◆ Instructions to follow ◆
Check each line of the listing below for the string "navy", and copy the ones that have it.

◆ Input data ◆
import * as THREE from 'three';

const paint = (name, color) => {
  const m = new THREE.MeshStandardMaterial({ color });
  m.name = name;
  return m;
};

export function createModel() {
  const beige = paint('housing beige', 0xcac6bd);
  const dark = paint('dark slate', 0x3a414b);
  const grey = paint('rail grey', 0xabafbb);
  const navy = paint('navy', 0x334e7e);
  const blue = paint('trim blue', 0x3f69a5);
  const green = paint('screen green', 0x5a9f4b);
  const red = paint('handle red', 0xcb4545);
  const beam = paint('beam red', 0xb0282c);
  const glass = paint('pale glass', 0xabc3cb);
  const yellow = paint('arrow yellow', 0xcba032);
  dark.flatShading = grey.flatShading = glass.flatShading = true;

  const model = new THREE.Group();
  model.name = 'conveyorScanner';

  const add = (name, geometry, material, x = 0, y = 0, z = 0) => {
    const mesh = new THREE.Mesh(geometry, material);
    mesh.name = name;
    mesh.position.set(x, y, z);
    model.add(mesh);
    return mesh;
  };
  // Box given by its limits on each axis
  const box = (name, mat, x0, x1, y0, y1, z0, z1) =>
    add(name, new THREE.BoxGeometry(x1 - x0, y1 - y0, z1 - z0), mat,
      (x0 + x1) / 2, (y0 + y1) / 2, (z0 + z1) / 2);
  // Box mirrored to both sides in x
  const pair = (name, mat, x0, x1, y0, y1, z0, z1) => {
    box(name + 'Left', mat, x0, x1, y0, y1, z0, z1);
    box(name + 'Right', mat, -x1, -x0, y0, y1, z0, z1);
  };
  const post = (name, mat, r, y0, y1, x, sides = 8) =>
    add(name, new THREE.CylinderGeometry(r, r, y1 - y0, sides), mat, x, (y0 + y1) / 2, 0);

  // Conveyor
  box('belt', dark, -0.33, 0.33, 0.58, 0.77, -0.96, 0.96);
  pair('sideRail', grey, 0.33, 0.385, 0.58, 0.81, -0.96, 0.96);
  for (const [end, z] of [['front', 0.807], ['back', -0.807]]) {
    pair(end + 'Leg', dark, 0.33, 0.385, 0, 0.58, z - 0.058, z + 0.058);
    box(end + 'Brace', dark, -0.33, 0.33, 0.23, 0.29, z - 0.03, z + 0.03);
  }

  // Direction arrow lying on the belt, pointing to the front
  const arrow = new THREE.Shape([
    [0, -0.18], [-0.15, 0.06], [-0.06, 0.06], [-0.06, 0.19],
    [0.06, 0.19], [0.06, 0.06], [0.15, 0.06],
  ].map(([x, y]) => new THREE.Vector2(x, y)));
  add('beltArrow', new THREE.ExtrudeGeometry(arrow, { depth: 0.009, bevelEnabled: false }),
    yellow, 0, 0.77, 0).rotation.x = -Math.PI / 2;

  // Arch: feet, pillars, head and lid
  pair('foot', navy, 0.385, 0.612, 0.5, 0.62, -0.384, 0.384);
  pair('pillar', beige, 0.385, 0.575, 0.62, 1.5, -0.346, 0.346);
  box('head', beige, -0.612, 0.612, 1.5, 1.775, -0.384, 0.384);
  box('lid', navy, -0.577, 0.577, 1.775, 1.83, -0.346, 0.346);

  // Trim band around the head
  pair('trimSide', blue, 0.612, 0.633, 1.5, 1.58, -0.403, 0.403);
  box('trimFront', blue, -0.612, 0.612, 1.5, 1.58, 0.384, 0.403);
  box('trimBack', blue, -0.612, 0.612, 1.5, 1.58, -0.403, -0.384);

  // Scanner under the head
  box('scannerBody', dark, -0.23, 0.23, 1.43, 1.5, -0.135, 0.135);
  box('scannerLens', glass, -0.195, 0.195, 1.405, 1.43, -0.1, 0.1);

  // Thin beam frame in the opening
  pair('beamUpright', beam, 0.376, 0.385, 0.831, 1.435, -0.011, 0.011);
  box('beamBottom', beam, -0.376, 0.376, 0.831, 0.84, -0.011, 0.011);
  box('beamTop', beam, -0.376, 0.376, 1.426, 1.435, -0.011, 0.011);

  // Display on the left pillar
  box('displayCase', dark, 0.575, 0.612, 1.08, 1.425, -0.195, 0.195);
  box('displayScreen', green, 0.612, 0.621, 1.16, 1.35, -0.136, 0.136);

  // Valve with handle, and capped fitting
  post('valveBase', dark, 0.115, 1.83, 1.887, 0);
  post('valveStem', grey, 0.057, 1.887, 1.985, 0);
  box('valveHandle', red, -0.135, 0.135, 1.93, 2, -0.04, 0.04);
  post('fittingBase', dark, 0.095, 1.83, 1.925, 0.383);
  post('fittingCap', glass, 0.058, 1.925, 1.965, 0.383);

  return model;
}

◆ Answer area ◆
  const navy = paint('navy', 0x334e7e);
  pair('foot', navy, 0.385, 0.612, 0.5, 0.62, -0.384, 0.384);
  box('lid', navy, -0.577, 0.577, 1.775, 1.83, -0.346, 0.346);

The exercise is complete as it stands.